Clotilde till sin Förstfödde, 1832.
Utgjutelse, 1836.
Återkomsten, 1839.
Rachels Sång vid Jerusalems förstöring, 1840.
Thildas Sång, 1840.
Hoppet, 1840.
Alexis, 1842.
Den Korintiske Krigs-Skalden, 1842.

Two voices and string quartet
Ah che fa la pigra aurora, 1840.

Two voices and piano
Föremålet, 1832.
De båda älskande, 1836.
Den dubbla Glädjedagen, 1837.
De Trolofvade, 1843.

Choir and orchestra
Helig är Herren, 1829.

Choir and string quartet
Drömmens genius till Jason, 1842.

Choir and piano
Vandrings-Sång för Ungdom, 1840.

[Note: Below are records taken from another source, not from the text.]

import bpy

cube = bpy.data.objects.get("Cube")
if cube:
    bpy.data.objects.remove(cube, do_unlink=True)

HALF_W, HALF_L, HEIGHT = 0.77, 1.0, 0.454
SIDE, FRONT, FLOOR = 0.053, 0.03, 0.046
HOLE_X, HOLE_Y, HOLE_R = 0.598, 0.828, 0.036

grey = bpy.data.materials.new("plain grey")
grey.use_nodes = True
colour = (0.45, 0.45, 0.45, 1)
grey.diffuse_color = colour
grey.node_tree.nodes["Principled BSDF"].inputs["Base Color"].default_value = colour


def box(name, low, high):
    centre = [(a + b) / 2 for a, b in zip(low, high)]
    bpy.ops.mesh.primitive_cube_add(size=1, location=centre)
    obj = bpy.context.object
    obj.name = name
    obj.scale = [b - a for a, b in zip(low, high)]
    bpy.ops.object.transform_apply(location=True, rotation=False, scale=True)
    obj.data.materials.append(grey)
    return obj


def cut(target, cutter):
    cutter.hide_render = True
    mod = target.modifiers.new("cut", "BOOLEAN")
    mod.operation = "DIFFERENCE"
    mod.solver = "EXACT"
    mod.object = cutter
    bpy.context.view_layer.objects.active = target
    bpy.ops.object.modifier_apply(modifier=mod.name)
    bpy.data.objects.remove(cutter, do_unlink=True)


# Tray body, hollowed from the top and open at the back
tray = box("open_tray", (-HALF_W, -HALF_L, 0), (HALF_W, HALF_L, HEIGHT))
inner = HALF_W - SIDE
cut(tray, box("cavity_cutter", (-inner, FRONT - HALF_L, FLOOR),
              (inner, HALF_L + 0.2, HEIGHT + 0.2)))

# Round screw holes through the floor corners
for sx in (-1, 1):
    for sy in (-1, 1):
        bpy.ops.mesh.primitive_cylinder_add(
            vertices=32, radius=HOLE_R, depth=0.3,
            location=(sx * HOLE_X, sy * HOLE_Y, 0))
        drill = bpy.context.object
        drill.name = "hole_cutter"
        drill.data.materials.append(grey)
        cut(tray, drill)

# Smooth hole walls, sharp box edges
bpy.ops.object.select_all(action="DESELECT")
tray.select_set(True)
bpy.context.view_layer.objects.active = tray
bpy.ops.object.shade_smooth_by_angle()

Voice and piano
Les regrets de l'absence, 1807.
Hébé på Pafos, 1812.
Aimable enfant, 1813.
Giusti dei, 1818.
Bella fiamma, 1821.
Tu vedrai, 1822.
Se lontan ben mio tu sei, 1822.
Slafveriet, 1823.
Morgonsång, 1824.
Rosen, 1824.
Morgonen, 1824.
Den Flydda, 1824.
Invocation à Zéphire, 1827.
Vagg-Sång, 1829.
Vänskapen, 1829.
Till Sophie, 1831.
Skyddsängeln, 1831.
Ah, se mai, 1832.
Herdinnan, 1832.
Dovunque il guardo, 1835.
Amor, 1835.
Den förnöjsamma Kärleken, 1836.
Doris och Damon, 1836.
Till den Älskade, 1836.
Nerina och Damis, 1838.
Drömbilden, 1838.
Till Månen, 1838.
Damon och Phyllis, 1838.
Tutto con te mi piace, 1838.
À Egérie, 1838.
Tu sai che amante io sono, 1838.
Se viver non poss'io, 1838
Välkommen och farväl, 1838.
Maj-Sång, 1839.
Hyllning, 1839.
Höstaftonen, 1839.
Rosen och Kärleken, 1839.
Sippan, 1839.
Daphne, 1840.
Sverige, 1840.
Saknaden, 1840.
Sångens Stunder, 1840.
Till den Bortflydda, 1840.
Tallen, 1840.
Sång till Landets Tärnor, 1840.
Aftonen, 1840.
Sommarqvällen, 1841.
Tröst, 1841.
Selis, 1841.
L'amerò, sarò costante, 1841.
En tanka blott, 1841.
Till Lalage, 1841.
Hugkomst, 1841.
Till en Törnros, 1841.
Den Seglande, 1841.
Till Chloë, 1841.
Oskulden – till Solen, 1842.
Amor timido, 1842.
Natten, 1842.
Oh, che felici pianti, 1842.
Se Dio veder tu vuoi, 1842.
Se mai turbo il tuo riposo, 1842.
Maj-Natten, 1842.
Nattens nöjen, 1842.
Semplice fanciulletto, 1842.
Amor och Skalden, 1842.
Kyssarne, 1842.
Te solo adoro, 1842.
Till Fredrika, 1842.
Aftonbilder, 1842.
Aftonens förhoppning, 1842.
Si il ciel mi divide, 1842.
Känslan af våren, 1842.
Budskapen, 1845.
Budbärerskan, 1845.
Till den Frånvarande, 1845.
Till Chloë, 1845.
Morgonen, 1845.
Digli, ch'io son fedele, 1845.
Chi mai di questo core, 1845.
Saper ti basti, 1845.
Ah rammenta, o bella Irene, 1845.
F.C.M., 1845.
Tonkonsten, 1846.
Selmar och Selma, 1846.
Diana ed Endimione, 1846.
Amore a Pallade, 1846.
A giorni suoi la sorte, 1846.
Aftontankar, 1846.
Källan, 1847.
Tonate sereni, 1847.
Drömmen, 1847.
Non so dir, se pena sia, 1847.
No, non vedrete mai, 1847.
Lycklig den, 1850.